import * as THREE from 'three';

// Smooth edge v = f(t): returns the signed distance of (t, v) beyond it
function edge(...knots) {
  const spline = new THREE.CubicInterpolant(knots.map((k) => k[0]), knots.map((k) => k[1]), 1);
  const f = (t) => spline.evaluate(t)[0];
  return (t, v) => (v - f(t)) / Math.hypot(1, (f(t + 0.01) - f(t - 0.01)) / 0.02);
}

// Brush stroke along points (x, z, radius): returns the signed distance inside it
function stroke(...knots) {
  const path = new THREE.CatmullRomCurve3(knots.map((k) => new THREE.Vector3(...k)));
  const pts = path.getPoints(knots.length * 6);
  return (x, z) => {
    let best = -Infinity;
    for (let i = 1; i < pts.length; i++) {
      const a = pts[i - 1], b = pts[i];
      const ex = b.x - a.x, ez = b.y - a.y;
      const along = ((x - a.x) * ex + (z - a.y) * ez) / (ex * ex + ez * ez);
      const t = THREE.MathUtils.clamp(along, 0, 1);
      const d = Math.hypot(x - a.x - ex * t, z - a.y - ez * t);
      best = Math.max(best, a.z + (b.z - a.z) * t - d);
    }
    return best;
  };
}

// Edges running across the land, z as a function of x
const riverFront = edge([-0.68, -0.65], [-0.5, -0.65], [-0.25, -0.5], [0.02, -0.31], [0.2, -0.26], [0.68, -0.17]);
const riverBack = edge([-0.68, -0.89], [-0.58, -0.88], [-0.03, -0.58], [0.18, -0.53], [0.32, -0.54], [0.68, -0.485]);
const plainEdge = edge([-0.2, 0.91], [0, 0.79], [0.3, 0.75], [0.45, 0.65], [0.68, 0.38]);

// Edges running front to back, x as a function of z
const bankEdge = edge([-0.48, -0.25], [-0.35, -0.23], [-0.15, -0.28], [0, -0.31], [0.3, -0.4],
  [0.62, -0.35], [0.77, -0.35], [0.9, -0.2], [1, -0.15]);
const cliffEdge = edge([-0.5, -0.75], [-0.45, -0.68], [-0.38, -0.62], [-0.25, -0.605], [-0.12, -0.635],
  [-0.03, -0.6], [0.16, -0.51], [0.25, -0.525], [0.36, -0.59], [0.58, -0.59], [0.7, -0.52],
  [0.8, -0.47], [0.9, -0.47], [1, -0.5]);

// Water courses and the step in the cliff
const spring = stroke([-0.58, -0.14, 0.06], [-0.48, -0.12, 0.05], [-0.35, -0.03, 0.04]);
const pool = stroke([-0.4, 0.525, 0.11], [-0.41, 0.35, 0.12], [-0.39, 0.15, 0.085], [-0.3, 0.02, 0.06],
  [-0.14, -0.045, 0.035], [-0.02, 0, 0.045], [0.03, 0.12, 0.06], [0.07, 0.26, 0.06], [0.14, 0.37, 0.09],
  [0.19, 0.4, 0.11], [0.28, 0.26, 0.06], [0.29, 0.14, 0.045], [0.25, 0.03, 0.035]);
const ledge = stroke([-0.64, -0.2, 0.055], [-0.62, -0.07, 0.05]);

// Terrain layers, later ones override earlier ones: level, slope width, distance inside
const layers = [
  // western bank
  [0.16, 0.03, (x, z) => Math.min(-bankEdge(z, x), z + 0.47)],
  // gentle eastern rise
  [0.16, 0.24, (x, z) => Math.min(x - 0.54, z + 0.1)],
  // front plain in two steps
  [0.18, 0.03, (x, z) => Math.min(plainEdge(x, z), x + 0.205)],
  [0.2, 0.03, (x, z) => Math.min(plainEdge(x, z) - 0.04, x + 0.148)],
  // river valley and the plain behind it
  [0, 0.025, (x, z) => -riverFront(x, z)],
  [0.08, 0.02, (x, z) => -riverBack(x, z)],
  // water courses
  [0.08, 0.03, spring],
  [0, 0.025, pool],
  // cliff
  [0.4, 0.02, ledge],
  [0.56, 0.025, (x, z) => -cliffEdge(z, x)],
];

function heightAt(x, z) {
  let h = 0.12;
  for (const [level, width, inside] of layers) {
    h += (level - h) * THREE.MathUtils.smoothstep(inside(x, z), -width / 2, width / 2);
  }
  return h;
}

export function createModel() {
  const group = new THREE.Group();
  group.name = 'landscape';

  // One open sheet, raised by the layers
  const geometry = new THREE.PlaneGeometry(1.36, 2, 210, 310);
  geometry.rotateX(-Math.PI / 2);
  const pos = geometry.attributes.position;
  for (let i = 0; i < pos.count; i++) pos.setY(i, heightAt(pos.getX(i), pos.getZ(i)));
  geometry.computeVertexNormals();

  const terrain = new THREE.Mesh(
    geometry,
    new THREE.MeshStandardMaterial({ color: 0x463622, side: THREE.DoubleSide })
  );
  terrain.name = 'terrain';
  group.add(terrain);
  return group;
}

What you should do: Return all lines of the material that have "inside" in them.

Written solution:
// Brush stroke along points (x, z, radius): returns the signed distance inside it
// Terrain layers, later ones override earlier ones: level, slope width, distance inside
  for (const [level, width, inside] of layers) {
    h += (level - h) * THREE.MathUtils.smoothstep(inside(x, z), -width / 2, width / 2);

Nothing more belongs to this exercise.